The former Unity Academy student, who now works on Blackpool seafront while also looking after his granddad following a stroke, decided to go private with his transition as NHS waiting times for specialist clinics currently stand at five years before a first appointment.

Following that first appointment, patients must attend a series of follow-up appointments before being approved for hormone replacement therapy – meaning many trans people wait seven years or more before receiving treatment on the NHS.

Perri said: "I’d always kind of not liked myself, but I didnt know why. When I figured out what trans was, I related to what other trans people were saying and it just clicked and I realised it sounded just like me.

Transgender teenager Perri Taylor is raising money to pay for his surgery, which has a waiting list of 5 years on the NHS. Photo: Kelvin Stuttard

“Unfortunately I got outed in high school and was bullied quite badly. I got called slurs. I was that kid that everyone spoke about. I was constantly getting into fights.

“I was so insecure, I didn’t want to be seen by anyone, by the world. I just wanted to be invisible.

“Since leaving high school I’ve found myself in a better place and working is definitely better for my mental health. But the dysphoria is still there.”

Perri’s mum Katie Myers, 40, said: “When Perri came to me a few years ago saying he was transgender, in the very beginning I said come back in six months if you still feel that way because I thought he would go back. But six months later he felt the same way, so we went through GenderGP (a private trans health clinic) and he’s been on hormones for a year now.

“He’s desperate for surgery. It must be a nightmare for him on a daily basis, walking around with a female body when he's not that person. He's saved about £500 so far – but it costs a heck of a lot more than that.

"To be stuck that way makes him feel very depressed. I can only imagine. he's gone through stages where people have called him names, and that has been hard to live with.

“I'll do whatever I can to help. That's what being a mum is about. It was difficult in the beginning, it was very hard to adjust, but at the end of the day, your kid’s happiness is the most important thing.

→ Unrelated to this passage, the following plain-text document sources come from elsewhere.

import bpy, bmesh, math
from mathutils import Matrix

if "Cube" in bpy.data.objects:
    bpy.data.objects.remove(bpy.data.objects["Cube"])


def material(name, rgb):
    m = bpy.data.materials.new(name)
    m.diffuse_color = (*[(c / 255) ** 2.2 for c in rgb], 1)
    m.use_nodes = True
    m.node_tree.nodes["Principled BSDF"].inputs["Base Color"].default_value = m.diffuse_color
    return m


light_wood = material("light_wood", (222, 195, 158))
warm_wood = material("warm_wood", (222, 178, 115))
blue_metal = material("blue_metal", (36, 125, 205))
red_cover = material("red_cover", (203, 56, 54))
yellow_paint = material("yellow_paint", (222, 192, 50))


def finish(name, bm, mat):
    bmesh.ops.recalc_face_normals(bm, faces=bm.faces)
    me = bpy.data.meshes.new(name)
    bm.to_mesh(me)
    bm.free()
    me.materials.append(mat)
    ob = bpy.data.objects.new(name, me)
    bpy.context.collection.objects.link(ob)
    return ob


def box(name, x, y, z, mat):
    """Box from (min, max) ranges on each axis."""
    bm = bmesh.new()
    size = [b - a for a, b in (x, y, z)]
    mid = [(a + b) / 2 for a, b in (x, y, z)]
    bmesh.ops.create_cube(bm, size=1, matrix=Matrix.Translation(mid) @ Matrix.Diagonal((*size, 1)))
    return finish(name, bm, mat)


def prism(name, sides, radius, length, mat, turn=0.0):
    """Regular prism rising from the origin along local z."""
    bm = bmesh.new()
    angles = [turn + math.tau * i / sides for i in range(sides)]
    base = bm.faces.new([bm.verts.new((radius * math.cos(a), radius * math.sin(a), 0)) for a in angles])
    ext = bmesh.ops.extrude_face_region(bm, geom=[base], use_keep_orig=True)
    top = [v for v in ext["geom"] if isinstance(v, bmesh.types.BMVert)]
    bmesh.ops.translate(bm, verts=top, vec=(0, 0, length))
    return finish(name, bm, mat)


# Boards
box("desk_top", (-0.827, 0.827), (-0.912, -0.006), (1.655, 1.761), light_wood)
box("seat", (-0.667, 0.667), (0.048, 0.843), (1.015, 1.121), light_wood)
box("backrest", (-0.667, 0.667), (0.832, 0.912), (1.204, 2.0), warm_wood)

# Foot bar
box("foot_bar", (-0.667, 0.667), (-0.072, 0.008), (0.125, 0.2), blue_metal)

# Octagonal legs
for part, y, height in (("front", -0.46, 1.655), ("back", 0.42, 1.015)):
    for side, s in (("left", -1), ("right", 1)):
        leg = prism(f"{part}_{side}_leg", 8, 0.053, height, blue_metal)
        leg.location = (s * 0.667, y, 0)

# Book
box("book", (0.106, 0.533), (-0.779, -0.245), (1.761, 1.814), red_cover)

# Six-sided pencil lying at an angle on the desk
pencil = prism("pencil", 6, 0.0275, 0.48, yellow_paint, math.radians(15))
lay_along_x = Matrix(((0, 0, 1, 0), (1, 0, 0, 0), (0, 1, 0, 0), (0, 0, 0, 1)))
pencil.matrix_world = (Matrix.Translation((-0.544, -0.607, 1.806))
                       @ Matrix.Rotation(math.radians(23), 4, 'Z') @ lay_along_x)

“As a single mum, I don’t have a massive amount of money. I wish I did. But I do look for ways to support him.

“My biggest fear is hatred. There’s a lot of hatred out there for trans people. That’s what worries me most as a mum.”